Honey has been a source of sweetness in the diets of humans and other animals since the beginning of recorded time. Honey is the product of worker bees' digestion of the nectar of flowers and its subsequent concentration in the cells of the hive. Because its sugars are digested in the process of honey-making, it is a food which is easy for other animals to absorb and assimilate, and can restore oxygen to the human body rapidly, especially when the muscles are fatigued. Honey also has natural antiseptic, antibiotic and antimycotic characteristics (Lee & Lee, 1995).
Beeswax is probably the second most widely known of beehive products. It is the waxy coating that bees use to seal off the honey-containing cells as well as the brood cells for new queens and new worker bees. Beeswax has been used for candle-making and in a wide variety of domestic and industrial applications.
Honey and beeswax are produced in all 50 states, but the amounts vary both regionally and from state to state. Honey production depends on climatic factors that regulate flowering such as temperatures and rainfall, and on human-caused factors such as cropping patterns, soil conditions and farm or forest management techniques. In the United States, honey production peaked in 1951 at 113 million kg (250 million pounds) and has dropped since the 1970s to a fairly consistent 91 million kg (200 million pounds) per year. Most honey is produced by many thousands of what are termed "hobby" beekeepers - those managing 25 or fewer hives. Much of that honey is not sold commercially, but rather is used for personal consumption or distributed locally to neighbors, family and friends. Consumption of honey has remained relatively stable, but has declined from a level of about 0.7 kg (1.5 pounds) per capita per year in the 1960s to a current level of about 0.4 kg (1 pound) per capita (Jones, 1985).

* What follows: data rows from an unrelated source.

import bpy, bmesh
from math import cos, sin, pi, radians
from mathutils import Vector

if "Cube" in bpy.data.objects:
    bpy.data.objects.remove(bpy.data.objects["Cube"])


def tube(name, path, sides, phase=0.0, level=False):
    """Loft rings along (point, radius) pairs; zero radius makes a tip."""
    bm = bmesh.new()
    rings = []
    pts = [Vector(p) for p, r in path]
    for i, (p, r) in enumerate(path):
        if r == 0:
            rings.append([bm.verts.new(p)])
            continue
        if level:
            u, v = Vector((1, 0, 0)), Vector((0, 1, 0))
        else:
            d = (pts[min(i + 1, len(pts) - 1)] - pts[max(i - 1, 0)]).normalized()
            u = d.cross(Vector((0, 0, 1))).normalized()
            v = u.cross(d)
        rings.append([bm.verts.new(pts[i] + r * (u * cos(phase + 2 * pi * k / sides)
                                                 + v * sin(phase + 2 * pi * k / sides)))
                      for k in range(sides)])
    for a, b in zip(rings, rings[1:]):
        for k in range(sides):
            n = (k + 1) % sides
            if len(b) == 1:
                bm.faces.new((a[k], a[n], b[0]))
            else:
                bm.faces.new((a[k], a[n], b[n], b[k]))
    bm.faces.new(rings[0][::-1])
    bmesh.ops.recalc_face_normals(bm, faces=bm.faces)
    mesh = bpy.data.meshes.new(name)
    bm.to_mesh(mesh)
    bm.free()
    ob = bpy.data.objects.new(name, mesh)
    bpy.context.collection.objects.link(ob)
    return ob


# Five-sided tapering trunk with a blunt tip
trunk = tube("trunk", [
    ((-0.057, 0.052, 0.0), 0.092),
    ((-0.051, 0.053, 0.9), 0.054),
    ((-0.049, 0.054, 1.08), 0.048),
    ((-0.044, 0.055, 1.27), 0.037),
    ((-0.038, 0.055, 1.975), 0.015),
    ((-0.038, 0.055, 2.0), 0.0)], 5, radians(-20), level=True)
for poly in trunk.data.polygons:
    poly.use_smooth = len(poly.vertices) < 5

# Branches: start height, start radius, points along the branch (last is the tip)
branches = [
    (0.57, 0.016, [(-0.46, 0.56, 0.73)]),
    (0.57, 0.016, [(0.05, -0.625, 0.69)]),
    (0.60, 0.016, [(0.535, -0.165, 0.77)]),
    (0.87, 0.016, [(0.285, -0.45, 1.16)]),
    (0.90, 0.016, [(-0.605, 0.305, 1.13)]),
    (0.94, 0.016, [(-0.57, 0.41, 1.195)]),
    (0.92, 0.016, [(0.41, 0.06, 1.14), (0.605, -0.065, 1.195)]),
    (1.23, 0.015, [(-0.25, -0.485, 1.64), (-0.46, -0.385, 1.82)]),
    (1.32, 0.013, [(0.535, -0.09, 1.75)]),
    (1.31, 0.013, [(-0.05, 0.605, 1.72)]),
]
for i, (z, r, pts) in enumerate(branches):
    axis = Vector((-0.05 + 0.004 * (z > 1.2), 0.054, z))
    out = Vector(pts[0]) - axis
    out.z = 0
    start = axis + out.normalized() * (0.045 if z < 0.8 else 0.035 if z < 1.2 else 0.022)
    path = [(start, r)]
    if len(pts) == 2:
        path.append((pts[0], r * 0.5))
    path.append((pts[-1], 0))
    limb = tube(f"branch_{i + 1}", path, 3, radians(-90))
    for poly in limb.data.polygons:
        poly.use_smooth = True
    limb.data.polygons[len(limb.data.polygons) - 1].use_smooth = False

Propolis, a less commonly known product of the hive, is the sticky resin which oozes from the bark of several tree species, notably poplars (Populus spp.) and conifer species. Foraging bees collect it in the pollen baskets on their legs and bring it into the hive for various protective purposes. Worker bees mix the resin with saliva and wax and use the resulting material to seal and reinforce passageways, brood chambers, and the inside walls of the hive. It also protects the bees from bacterial and viral infections. For human consumption, this material also has antibacterial, antibiotic antifungal, antiviral, and antiseptic properties. In addition, it has been noted by Dr. John Diamond of the International Academy of Preventive Medicine that propolis activates the thymus gland and thus boosts the human immune system (Lee & Lee, 1995).
Royal jelly is a glandular secretion produced by young female bees which, with one exception, is exclusively for the queen bee’s use. The exception is a three-day supply of this extraordinary material in the brood cell of each larva at the beginning of its development. Royal jelly is what makes a queen bee a queen bee. Without a solid diet of this material, the larva which becomes a queen would have developed into an ordinary worker bee. An exclusive diet of royal jelly allows a queen to live up to 5 years, in contrast to the average bee lifetime of three months or less. The queen is also 40 percent larger and 60 percent heavier than the other bees and can lay up to 2000 eggs per day. Royal jelly has strong antimicrobial and anti-inflammatory properties, aids skin regeneration and increases resistance to disease (Lee & Lee, 1995). It is widely available in natural and health food stores for human use (Fig. 8-8).